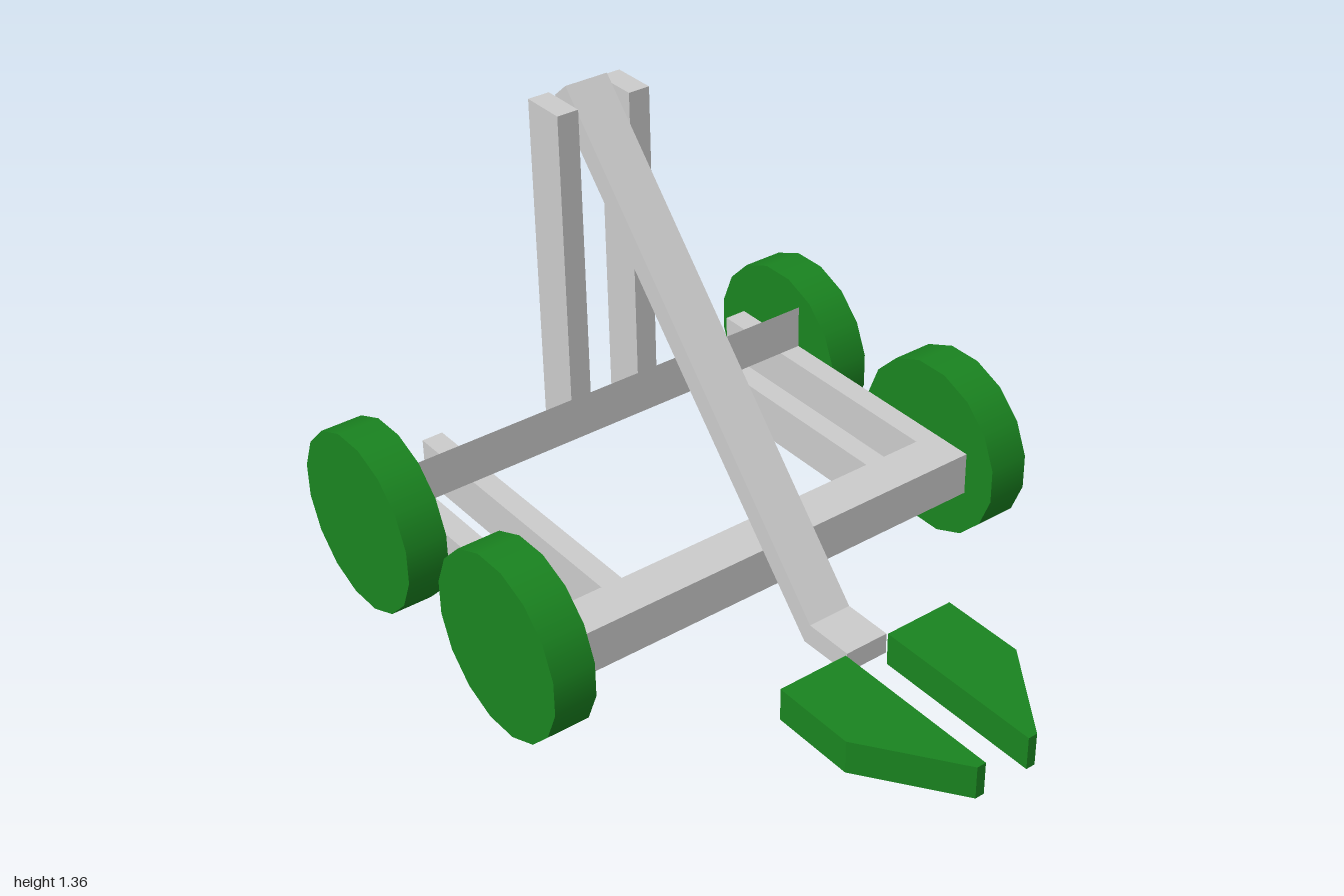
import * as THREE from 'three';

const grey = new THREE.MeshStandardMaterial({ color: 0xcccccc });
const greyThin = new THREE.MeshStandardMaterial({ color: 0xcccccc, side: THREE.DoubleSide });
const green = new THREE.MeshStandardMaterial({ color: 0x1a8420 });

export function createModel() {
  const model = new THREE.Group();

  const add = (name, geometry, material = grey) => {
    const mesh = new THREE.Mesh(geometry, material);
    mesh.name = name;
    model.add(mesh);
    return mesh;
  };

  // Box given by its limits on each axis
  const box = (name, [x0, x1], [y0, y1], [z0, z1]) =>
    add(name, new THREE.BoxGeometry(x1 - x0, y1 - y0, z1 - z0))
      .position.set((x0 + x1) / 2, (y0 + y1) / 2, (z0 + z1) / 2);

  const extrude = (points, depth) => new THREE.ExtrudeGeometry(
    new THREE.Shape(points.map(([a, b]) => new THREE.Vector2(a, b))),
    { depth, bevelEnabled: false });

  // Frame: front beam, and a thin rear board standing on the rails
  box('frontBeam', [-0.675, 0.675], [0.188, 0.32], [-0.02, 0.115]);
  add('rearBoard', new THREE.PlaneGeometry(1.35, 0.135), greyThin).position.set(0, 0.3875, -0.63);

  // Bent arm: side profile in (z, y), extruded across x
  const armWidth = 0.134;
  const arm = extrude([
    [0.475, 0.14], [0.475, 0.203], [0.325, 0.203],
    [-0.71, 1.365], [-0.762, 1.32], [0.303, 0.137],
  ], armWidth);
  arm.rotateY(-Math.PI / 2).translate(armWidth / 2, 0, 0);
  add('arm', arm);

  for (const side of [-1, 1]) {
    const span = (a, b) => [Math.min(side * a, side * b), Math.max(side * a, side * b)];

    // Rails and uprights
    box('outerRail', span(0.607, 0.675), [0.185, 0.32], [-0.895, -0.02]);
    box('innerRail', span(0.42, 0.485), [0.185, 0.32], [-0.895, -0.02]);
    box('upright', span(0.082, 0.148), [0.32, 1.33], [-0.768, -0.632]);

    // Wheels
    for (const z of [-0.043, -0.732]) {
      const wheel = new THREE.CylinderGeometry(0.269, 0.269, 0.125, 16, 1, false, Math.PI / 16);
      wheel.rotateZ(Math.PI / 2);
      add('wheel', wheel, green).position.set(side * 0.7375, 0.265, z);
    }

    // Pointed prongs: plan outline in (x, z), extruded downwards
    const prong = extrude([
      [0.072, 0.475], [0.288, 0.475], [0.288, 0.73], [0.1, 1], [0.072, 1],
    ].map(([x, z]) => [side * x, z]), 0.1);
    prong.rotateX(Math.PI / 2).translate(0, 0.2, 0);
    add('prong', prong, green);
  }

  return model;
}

**What to do:** With the line that contains "for (const z" as the start, output every line through the end of the entries exactly. Add no other lines.

**Written response:**
    for (const z of [-0.043, -0.732]) {
      const wheel = new THREE.CylinderGeometry(0.269, 0.269, 0.125, 16, 1, false, Math.PI / 16);
      wheel.rotateZ(Math.PI / 2);
      add('wheel', wheel, green).position.set(side * 0.7375, 0.265, z);
    }

    // Pointed prongs: plan outline in (x, z), extruded downwards
    const prong = extrude([
      [0.072, 0.475], [0.288, 0.475], [0.288, 0.73], [0.1, 1], [0.072, 1],
    ].map(([x, z]) => [side * x, z]), 0.1);
    prong.rotateX(Math.PI / 2).translate(0, 0.2, 0);
    add('prong', prong, green);
  }

  return model;
}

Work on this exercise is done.